BRIEF ▸ Note the line where "(0.003, 0.135), 4)" appears in the data below; write it out exactly, along with every line that comes after it to the end.

(Collected data)
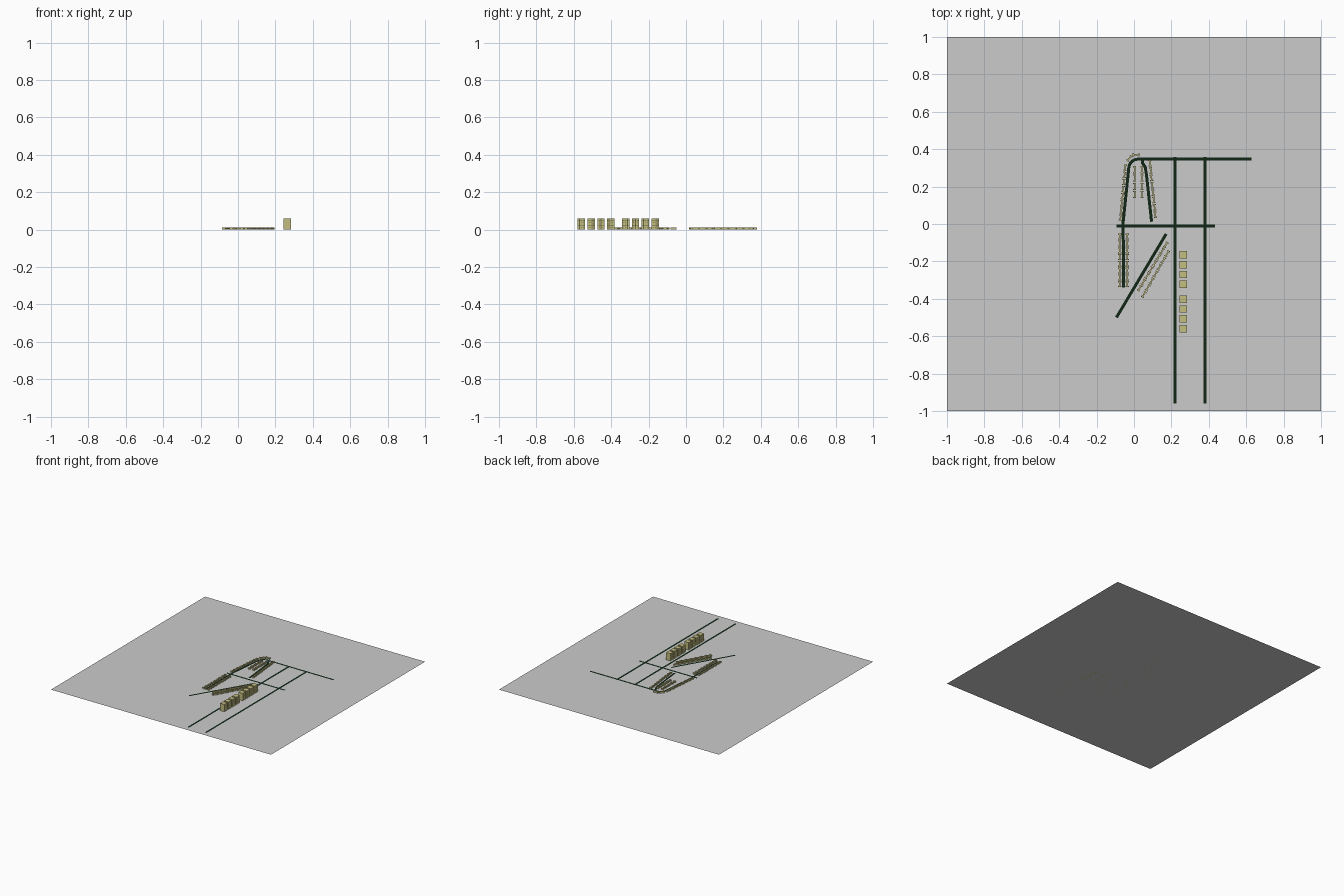
import bpy, bmesh, math
from mathutils import Vector, Matrix

if "Cube" in bpy.data.objects:
    bpy.data.objects.remove(bpy.data.objects["Cube"])

def material(name, rgb):
    m = bpy.data.materials.new(name)
    m.diffuse_color = (*rgb, 1)
    m.use_nodes = True
    m.node_tree.nodes["Principled BSDF"].inputs["Base Color"].default_value = m.diffuse_color
    return m

KHAKI = material("khaki", (0.55, 0.52, 0.22))
ASPHALT = material("asphalt", (0.006, 0.02, 0.008))

def finish(bm, name, mat=None):
    me = bpy.data.meshes.new(name)
    bm.to_mesh(me)
    bm.free()
    ob = bpy.data.objects.new(name, me)
    bpy.context.collection.objects.link(ob)
    if mat:
        me.materials.append(mat)
    return ob

def box(bm, centre, size, rot=0.0, origin=(0, 0)):
    m = (Matrix.Translation((*origin, 0)) @ Matrix.Rotation(rot, 4, 'Z')
         @ Matrix.Translation(centre) @ Matrix.Diagonal((*size, 1)))
    return bmesh.ops.create_cube(bm, size=1, matrix=m)["verts"]

# ground sheet
bm = bmesh.new()
bmesh.ops.create_grid(bm, x_segments=1, y_segments=1, size=1)
finish(bm, "ground")

# roads: flat ribbons that follow a path
def road(name, pts, width=0.016, z=0.001):
    pts = [Vector(p) for p in pts]
    bm = bmesh.new()
    prev = None
    for i, p in enumerate(pts):
        a = (p - pts[i - 1]).normalized() if i else None
        b = (pts[i + 1] - p).normalized() if i < len(pts) - 1 else None
        t = ((a or b) + (b or a)).normalized()
        n = Vector((-t.y, t.x)) * width / 2 / max(0.5, t.dot(a or b))
        pair = [bm.verts.new((*(p + n), z)), bm.verts.new((*(p - n), z))]
        if prev:
            bm.faces.new((prev[1], pair[1], pair[0], prev[0]))
        prev = pair
    finish(bm, name, ASPHALT)

road("main_road_west", [(0.22, 0.357), (0.22, -0.96)])
road("main_road_east", [(0.38, 0.357), (0.38, -0.96)])
road("cross_road", [(-0.094, -0.011), (0.432, -0.011)])
road("diagonal_road", [(0.172, -0.053), (-0.094, -0.5)])
corner = [(0.022 - 0.05 * math.sin(a), 0.297 + 0.05 * math.cos(a))
          for a in (math.pi / 2 * 0.93 * i / 6 for i in range(7))]
road("loop_road", [(0.628, 0.347)] + corner + [(-0.058, 0.01), (-0.056, -0.34)])
road("side_road", [(0.045, 0.347), (0.046, 0.325), (0.06, 0.305),
                   (0.067, 0.26), (0.094, 0.012)])

# small houses: narrow body between two wider wings
def houses(name, start, end, count):
    a, b = Vector(start), Vector(end)
    d = b - a
    rot = math.atan2(d.y, d.x)
    pitch = d.length / count
    bm = bmesh.new()
    for i in range(count):
        o = a + d * ((i + 0.5) / count)
        half = pitch * 0.36
        box(bm, (0, 0, 0.006), (half * 2, 0.008, 0.012), rot, o)
        for s in (-1, 1):
            box(bm, (s * half, 0, 0.006), (0.006, 0.017, 0.012), rot, o)
    finish(bm, name, KHAKI)

houses("houses_south_west", (-0.076, -0.05), (-0.076, -0.34), 8)
houses("houses_south_east", (-0.036, -0.05), (-0.036, -0.34), 8)
houses("houses_loop_outer", (-0.074, 0.015), (-0.045, 0.32), 8)
houses("houses_loop_corner", (-0.038, 0.335), (-0.012, 0.367), 1)
houses("houses_loop_top", (-0.01, 0.37), (0.032, 0.37), 1)
houses("houses_court_west", (0.003, 0.312), (0.003, 0.135), 4)
houses("houses_court_east", (0.042, 0.312), (0.042, 0.135), 4)
houses("houses_side_road", (0.083, 0.345), (0.116, 0.03), 8)
houses("houses_diagonal_inner", (0.18, -0.095), (0.02, -0.36), 8)
houses("houses_diagonal_outer", (0.188, -0.14), (0.042, -0.395), 7)

# tower blocks with recessed windows on both long sides
def tower(name, x, y, w=0.04, h=0.06, cols=4, rows=5):
    bm = bmesh.new()
    box(bm, (x, y, h / 2), (w, w, h))
    for axis, n, lo, size in (('y', cols, y - w / 2, w), ('z', rows, 0, h)):
        for i in range(1, n):
            c = lo + size * i / n
            co, no = ((x, c, 0), (0, 1, 0)) if axis == 'y' else ((x, y, c), (0, 0, 1))
            side = [f for f in bm.faces if abs(f.normal.x) > 0.9]
            geom = side + list({e for f in side for e in f.edges})
            geom += list({v for f in side for v in f.verts})
            bmesh.ops.bisect_plane(bm, geom=geom, plane_co=co, plane_no=no)
            bm.normal_update()
    side = [f for f in bm.faces if abs(f.normal.x) > 0.9]
    bmesh.ops.inset_individual(bm, faces=side, thickness=0.0025, depth=-0.001)
    finish(bm, name, KHAKI)

for g, first in enumerate((-0.165, -0.402)):
    for i in range(4):
        tower(f"tower_{g * 4 + i + 1}", 0.263, first - 0.0525 * i)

THE COMPLETED TASK ▸
houses("houses_court_west", (0.003, 0.312), (0.003, 0.135), 4)
houses("houses_court_east", (0.042, 0.312), (0.042, 0.135), 4)
houses("houses_side_road", (0.083, 0.345), (0.116, 0.03), 8)
houses("houses_diagonal_inner", (0.18, -0.095), (0.02, -0.36), 8)
houses("houses_diagonal_outer", (0.188, -0.14), (0.042, -0.395), 7)

# tower blocks with recessed windows on both long sides
def tower(name, x, y, w=0.04, h=0.06, cols=4, rows=5):
    bm = bmesh.new()
    box(bm, (x, y, h / 2), (w, w, h))
    for axis, n, lo, size in (('y', cols, y - w / 2, w), ('z', rows, 0, h)):
        for i in range(1, n):
            c = lo + size * i / n
            co, no = ((x, c, 0), (0, 1, 0)) if axis == 'y' else ((x, y, c), (0, 0, 1))
            side = [f for f in bm.faces if abs(f.normal.x) > 0.9]
            geom = side + list({e for f in side for e in f.edges})
            geom += list({v for f in side for v in f.verts})
            bmesh.ops.bisect_plane(bm, geom=geom, plane_co=co, plane_no=no)
            bm.normal_update()
    side = [f for f in bm.faces if abs(f.normal.x) > 0.9]
    bmesh.ops.inset_individual(bm, faces=side, thickness=0.0025, depth=-0.001)
    finish(bm, name, KHAKI)

for g, first in enumerate((-0.165, -0.402)):
    for i in range(4):
        tower(f"tower_{g * 4 + i + 1}", 0.263, first - 0.0525 * i)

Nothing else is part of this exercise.